Records from a dataset ::
^^^^^^^^^^^^^^^^

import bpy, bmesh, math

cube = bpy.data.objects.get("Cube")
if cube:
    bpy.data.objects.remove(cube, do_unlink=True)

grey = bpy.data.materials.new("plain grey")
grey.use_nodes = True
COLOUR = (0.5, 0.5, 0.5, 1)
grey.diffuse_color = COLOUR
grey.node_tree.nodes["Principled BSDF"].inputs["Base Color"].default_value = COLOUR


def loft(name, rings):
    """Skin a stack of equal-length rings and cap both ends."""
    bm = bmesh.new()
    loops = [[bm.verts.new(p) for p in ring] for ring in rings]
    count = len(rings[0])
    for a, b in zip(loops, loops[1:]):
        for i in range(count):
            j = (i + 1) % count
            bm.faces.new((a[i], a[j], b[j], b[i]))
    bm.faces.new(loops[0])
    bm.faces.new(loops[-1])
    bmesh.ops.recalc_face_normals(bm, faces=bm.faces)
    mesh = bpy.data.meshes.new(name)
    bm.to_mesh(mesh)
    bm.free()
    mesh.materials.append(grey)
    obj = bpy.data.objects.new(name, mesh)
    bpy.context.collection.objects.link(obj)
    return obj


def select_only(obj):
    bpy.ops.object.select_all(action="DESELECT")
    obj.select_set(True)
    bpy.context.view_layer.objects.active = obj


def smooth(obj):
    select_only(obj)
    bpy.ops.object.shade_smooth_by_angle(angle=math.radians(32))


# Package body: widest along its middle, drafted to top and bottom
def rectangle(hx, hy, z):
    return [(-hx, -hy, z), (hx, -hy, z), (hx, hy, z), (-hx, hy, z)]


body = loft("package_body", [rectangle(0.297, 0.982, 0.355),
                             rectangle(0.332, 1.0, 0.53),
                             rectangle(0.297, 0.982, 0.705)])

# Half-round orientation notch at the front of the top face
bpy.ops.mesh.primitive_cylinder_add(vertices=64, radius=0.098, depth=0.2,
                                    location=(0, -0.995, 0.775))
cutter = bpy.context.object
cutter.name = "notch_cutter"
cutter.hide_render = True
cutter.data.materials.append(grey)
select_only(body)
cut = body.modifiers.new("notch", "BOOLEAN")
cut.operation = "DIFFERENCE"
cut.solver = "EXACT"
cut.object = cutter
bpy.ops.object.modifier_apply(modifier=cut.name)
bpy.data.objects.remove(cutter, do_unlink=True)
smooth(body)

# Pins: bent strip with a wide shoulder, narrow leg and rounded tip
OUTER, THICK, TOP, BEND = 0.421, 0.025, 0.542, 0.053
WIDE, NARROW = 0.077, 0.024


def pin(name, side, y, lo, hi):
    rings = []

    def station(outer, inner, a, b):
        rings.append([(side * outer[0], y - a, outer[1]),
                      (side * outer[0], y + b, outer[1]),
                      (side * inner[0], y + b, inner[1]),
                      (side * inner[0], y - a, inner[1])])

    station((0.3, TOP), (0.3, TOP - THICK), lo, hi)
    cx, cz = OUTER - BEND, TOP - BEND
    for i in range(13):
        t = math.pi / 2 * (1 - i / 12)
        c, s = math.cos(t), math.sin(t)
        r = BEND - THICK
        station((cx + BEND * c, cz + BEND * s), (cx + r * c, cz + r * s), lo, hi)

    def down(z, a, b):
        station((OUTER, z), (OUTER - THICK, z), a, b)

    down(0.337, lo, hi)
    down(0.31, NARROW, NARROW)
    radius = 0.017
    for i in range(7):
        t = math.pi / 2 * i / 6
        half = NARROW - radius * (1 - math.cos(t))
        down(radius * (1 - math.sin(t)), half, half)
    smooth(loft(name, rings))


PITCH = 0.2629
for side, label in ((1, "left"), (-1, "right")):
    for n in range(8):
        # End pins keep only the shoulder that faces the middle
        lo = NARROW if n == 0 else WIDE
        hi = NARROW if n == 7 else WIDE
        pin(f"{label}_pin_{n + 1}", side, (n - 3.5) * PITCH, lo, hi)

^^^^^^^^^^^^^^^^

Exercise requirements :: Give back exactly the lines from the beginning of the records through the line containing "bmesh.ops.recalc_face_normals(bm, faces=bm.faces)", and only those.

Exercise result ::
import bpy, bmesh, math

cube = bpy.data.objects.get("Cube")
if cube:
    bpy.data.objects.remove(cube, do_unlink=True)

grey = bpy.data.materials.new("plain grey")
grey.use_nodes = True
COLOUR = (0.5, 0.5, 0.5, 1)
grey.diffuse_color = COLOUR
grey.node_tree.nodes["Principled BSDF"].inputs["Base Color"].default_value = COLOUR


def loft(name, rings):
    """Skin a stack of equal-length rings and cap both ends."""
    bm = bmesh.new()
    loops = [[bm.verts.new(p) for p in ring] for ring in rings]
    count = len(rings[0])
    for a, b in zip(loops, loops[1:]):
        for i in range(count):
            j = (i + 1) % count
            bm.faces.new((a[i], a[j], b[j], b[i]))
    bm.faces.new(loops[0])
    bm.faces.new(loops[-1])
    bmesh.ops.recalc_face_normals(bm, faces=bm.faces)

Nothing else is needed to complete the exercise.